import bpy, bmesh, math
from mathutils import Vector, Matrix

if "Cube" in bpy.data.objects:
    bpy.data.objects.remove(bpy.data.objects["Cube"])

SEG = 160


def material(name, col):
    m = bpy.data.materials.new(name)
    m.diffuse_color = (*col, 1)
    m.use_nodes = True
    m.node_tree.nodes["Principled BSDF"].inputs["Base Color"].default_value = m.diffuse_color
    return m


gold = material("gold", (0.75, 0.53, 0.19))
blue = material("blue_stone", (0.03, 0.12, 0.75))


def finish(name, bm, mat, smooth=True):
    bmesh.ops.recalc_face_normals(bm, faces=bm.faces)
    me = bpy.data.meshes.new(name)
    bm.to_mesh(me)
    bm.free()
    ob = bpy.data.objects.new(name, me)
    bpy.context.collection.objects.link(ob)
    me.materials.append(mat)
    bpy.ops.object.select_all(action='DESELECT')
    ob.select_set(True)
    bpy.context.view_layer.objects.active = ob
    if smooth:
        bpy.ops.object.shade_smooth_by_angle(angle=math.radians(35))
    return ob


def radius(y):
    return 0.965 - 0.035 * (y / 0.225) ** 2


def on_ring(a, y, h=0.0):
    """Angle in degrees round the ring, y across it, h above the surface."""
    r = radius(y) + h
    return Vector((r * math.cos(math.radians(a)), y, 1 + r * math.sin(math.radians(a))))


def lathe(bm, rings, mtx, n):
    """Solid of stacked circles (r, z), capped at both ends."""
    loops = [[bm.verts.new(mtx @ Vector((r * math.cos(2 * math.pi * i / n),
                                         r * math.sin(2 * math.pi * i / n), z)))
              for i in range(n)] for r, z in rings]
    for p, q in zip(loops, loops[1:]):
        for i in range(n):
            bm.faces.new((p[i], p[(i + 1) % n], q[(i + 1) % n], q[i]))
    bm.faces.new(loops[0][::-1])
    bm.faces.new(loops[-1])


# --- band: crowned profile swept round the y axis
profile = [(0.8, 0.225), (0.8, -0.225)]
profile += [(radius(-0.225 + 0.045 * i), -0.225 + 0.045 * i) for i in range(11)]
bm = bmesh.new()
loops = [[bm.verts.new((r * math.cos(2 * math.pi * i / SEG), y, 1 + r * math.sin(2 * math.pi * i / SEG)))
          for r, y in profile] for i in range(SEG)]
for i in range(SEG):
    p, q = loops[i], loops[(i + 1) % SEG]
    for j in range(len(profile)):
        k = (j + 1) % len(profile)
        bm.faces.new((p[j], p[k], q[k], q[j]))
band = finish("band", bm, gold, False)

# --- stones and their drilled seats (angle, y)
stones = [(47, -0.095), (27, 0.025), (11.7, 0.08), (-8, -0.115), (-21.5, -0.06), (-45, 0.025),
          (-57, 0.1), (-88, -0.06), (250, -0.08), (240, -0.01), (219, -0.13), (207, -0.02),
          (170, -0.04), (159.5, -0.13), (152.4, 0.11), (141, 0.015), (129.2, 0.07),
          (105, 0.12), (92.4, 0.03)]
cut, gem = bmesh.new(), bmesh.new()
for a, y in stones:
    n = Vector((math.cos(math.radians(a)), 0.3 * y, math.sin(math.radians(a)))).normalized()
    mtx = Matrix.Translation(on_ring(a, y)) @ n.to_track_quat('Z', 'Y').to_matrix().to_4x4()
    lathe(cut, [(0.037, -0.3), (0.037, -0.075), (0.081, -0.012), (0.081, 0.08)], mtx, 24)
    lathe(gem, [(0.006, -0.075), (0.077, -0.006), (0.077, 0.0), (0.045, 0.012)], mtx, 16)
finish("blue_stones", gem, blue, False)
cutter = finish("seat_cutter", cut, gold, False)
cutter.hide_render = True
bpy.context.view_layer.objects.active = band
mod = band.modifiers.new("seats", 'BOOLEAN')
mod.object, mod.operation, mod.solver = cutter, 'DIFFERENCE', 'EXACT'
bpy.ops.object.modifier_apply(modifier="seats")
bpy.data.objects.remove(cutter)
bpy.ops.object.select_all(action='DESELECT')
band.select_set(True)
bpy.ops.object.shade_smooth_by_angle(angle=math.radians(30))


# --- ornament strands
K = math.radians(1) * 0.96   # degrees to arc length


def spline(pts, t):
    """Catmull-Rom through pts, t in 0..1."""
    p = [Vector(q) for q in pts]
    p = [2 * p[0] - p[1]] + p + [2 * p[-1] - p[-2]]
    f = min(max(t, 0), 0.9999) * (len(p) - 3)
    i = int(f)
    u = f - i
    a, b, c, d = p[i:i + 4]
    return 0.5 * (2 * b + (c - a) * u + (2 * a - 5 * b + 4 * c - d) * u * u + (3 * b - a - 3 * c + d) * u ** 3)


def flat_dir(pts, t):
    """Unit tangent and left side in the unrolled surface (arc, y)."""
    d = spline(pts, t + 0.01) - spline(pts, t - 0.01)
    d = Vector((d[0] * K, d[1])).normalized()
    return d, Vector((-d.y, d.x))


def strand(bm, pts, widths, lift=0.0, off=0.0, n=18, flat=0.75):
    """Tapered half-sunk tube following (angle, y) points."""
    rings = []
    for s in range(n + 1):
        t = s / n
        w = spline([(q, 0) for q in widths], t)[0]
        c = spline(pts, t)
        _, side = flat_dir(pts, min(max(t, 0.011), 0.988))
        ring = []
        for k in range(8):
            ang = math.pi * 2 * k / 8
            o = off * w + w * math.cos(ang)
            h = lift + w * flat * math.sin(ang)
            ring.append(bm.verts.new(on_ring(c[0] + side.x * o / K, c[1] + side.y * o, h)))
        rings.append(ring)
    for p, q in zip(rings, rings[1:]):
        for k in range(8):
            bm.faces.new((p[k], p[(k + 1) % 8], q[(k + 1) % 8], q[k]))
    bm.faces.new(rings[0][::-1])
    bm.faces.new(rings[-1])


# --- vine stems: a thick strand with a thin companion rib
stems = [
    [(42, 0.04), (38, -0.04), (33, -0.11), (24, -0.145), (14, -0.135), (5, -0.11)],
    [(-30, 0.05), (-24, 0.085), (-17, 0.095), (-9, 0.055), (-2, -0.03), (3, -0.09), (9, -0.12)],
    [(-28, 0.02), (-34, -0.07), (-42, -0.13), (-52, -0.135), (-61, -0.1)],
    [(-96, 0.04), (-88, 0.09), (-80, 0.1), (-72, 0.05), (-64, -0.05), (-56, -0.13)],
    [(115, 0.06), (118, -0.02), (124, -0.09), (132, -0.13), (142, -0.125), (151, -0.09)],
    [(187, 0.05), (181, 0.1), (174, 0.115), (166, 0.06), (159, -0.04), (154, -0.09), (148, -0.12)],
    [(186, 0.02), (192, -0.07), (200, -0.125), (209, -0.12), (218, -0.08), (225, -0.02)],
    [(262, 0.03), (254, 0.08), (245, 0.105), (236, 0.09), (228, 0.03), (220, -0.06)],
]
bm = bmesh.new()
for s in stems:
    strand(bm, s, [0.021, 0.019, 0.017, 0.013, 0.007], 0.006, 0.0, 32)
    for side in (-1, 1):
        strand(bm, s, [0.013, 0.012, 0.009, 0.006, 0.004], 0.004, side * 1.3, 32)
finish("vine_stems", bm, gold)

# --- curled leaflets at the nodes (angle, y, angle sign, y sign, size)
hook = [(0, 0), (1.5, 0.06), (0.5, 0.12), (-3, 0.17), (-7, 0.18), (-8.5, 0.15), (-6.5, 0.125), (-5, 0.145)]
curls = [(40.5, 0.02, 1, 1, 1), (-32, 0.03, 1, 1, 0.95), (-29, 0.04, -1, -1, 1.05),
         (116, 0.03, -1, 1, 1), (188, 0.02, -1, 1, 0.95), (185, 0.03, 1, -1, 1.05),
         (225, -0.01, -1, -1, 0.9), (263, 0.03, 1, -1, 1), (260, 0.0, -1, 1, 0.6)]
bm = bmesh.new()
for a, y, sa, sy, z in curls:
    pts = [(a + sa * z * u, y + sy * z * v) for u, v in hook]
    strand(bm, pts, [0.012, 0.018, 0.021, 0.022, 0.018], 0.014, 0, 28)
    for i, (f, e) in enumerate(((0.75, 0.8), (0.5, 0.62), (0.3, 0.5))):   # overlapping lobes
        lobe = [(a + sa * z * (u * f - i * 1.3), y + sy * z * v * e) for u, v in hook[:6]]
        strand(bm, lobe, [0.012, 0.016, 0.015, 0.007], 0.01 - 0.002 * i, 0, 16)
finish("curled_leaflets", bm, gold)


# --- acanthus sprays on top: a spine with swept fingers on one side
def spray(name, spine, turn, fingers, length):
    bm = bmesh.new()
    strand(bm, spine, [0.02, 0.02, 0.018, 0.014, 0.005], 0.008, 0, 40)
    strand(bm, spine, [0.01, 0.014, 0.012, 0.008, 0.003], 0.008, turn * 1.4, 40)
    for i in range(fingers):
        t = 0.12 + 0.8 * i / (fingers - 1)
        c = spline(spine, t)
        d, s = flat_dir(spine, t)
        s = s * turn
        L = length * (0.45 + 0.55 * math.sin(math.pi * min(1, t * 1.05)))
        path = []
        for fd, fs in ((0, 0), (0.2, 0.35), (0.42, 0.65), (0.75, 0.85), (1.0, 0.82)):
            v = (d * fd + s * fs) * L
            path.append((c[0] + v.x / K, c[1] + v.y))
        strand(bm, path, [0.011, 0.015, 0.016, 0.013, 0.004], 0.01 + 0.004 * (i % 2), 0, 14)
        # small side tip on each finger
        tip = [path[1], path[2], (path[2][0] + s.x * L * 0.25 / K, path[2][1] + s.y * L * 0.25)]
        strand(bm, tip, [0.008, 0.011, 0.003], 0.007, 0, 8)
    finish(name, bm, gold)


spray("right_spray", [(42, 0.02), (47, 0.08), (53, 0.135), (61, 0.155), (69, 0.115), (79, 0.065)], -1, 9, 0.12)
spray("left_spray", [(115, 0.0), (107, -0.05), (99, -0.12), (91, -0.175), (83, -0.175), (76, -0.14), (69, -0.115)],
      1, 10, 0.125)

....................

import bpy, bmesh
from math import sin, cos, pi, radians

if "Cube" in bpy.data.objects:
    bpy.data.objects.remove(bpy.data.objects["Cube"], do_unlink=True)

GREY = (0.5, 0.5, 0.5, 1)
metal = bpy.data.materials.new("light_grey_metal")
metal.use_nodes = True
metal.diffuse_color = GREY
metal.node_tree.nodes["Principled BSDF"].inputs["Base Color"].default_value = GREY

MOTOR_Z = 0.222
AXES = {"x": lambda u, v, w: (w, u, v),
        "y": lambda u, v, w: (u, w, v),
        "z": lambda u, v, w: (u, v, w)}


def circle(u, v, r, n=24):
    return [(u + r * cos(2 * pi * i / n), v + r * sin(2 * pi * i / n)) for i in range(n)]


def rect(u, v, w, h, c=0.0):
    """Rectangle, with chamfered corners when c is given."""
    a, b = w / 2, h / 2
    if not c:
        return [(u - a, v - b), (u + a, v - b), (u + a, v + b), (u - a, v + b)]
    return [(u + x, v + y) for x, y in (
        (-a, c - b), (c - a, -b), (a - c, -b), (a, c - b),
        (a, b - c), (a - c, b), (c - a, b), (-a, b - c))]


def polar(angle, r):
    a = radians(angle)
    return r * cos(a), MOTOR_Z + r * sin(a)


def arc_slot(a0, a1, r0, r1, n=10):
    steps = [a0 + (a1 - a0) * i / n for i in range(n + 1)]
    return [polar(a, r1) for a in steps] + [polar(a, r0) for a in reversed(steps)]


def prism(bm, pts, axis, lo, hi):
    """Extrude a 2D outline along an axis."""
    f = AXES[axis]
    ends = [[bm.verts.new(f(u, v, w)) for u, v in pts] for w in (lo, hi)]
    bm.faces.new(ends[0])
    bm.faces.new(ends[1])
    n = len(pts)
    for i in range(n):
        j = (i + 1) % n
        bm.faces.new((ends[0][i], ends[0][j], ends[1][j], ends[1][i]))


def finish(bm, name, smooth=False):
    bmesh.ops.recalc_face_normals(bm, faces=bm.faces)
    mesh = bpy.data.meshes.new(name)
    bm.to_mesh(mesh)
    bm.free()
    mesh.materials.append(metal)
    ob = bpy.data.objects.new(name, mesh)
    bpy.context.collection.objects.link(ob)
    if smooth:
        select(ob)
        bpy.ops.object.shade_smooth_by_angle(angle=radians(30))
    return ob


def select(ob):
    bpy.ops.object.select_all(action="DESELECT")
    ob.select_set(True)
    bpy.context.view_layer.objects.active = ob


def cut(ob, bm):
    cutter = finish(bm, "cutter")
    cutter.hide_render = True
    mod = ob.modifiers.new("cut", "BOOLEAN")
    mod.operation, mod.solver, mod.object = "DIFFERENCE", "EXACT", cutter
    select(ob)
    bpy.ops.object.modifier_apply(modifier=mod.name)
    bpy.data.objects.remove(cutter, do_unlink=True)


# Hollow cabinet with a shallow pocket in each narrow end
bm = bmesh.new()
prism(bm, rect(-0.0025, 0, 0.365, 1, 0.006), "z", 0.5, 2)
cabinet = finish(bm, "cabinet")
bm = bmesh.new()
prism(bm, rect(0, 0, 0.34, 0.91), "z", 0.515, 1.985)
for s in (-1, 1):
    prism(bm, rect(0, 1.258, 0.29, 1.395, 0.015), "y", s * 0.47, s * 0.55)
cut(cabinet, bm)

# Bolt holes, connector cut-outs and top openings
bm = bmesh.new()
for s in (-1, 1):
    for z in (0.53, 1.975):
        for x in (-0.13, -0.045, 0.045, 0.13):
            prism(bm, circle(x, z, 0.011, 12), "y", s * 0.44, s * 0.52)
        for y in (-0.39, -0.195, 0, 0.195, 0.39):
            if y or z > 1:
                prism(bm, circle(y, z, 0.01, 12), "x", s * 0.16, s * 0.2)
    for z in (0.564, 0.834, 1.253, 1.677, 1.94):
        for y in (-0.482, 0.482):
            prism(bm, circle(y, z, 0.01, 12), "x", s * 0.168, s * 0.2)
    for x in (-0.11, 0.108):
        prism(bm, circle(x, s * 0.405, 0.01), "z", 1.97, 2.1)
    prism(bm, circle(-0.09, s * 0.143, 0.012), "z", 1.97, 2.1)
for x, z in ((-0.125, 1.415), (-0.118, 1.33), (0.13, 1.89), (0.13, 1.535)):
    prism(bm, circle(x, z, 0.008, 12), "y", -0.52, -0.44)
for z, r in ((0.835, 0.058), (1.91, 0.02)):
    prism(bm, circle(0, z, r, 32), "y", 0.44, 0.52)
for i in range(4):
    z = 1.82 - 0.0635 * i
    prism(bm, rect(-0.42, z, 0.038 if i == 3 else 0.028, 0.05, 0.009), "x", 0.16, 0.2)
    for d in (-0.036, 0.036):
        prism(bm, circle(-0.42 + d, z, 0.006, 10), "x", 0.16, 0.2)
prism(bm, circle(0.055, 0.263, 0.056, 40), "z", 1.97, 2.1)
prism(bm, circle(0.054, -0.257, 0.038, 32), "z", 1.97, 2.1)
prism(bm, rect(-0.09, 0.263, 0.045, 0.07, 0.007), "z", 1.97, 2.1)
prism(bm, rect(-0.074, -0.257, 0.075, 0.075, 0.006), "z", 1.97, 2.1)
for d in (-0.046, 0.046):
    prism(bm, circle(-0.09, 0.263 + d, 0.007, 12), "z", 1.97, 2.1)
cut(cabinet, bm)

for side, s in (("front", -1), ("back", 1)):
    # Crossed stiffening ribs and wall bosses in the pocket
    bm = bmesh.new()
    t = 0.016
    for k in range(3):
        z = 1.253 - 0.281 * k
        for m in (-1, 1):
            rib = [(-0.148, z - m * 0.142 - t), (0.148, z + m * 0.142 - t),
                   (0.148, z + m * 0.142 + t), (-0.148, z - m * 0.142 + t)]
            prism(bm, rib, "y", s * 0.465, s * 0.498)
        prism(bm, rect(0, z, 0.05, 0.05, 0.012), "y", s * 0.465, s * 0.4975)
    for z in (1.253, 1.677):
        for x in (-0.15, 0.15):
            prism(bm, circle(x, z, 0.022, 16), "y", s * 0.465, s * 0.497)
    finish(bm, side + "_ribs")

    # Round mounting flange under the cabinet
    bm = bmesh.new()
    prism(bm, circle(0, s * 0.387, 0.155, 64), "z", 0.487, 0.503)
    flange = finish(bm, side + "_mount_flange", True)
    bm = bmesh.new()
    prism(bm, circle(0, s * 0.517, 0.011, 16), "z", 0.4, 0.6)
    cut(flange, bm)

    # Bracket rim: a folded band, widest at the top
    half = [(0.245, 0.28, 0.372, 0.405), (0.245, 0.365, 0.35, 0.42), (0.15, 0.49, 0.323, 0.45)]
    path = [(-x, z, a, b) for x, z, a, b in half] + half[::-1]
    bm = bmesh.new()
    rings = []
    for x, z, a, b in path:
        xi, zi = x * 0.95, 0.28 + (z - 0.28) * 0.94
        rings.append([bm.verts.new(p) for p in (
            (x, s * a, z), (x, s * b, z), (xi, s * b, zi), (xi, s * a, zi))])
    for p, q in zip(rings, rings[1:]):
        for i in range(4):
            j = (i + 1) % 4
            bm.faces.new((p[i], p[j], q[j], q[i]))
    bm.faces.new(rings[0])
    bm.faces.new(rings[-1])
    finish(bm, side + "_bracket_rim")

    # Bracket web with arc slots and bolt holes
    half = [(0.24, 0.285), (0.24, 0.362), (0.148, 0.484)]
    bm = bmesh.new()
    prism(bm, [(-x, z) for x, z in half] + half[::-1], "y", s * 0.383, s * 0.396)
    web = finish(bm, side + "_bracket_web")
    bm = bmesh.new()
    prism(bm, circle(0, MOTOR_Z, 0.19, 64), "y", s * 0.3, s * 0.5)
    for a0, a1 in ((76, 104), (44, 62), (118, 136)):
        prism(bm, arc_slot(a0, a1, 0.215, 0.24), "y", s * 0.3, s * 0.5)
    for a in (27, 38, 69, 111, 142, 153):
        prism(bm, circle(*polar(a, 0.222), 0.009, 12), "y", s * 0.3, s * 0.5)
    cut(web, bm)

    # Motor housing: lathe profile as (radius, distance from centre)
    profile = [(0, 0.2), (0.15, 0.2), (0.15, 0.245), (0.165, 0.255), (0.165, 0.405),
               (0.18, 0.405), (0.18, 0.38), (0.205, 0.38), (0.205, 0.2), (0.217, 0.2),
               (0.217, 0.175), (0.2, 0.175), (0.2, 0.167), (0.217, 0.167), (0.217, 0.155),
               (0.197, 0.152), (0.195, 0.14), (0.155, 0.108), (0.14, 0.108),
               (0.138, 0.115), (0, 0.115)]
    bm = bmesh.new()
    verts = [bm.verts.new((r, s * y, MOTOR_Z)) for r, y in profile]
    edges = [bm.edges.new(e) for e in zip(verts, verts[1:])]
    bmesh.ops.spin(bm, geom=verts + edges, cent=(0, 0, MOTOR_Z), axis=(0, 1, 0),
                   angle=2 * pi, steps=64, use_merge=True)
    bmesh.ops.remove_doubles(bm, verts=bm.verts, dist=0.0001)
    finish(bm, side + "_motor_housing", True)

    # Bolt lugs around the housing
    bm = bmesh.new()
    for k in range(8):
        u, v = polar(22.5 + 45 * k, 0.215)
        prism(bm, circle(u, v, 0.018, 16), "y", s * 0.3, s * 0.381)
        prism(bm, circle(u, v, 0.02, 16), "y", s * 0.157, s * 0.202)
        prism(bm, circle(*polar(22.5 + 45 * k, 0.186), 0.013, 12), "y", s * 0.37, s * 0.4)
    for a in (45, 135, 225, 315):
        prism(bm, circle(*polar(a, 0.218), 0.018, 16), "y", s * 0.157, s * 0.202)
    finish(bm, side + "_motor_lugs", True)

....................

• _Exercise instructions_: Using the data above, print exactly the lines from the line that contains "(0.138, 0.115), (0, 0.115)]" through the line that contains "0.3, s * 0.381)", with both included.

• _Response below_:
               (0.138, 0.115), (0, 0.115)]
    bm = bmesh.new()
    verts = [bm.verts.new((r, s * y, MOTOR_Z)) for r, y in profile]
    edges = [bm.edges.new(e) for e in zip(verts, verts[1:])]
    bmesh.ops.spin(bm, geom=verts + edges, cent=(0, 0, MOTOR_Z), axis=(0, 1, 0),
                   angle=2 * pi, steps=64, use_merge=True)
    bmesh.ops.remove_doubles(bm, verts=bm.verts, dist=0.0001)
    finish(bm, side + "_motor_housing", True)

    # Bolt lugs around the housing
    bm = bmesh.new()
    for k in range(8):
        u, v = polar(22.5 + 45 * k, 0.215)
        prism(bm, circle(u, v, 0.018, 16), "y", s * 0.3, s * 0.381)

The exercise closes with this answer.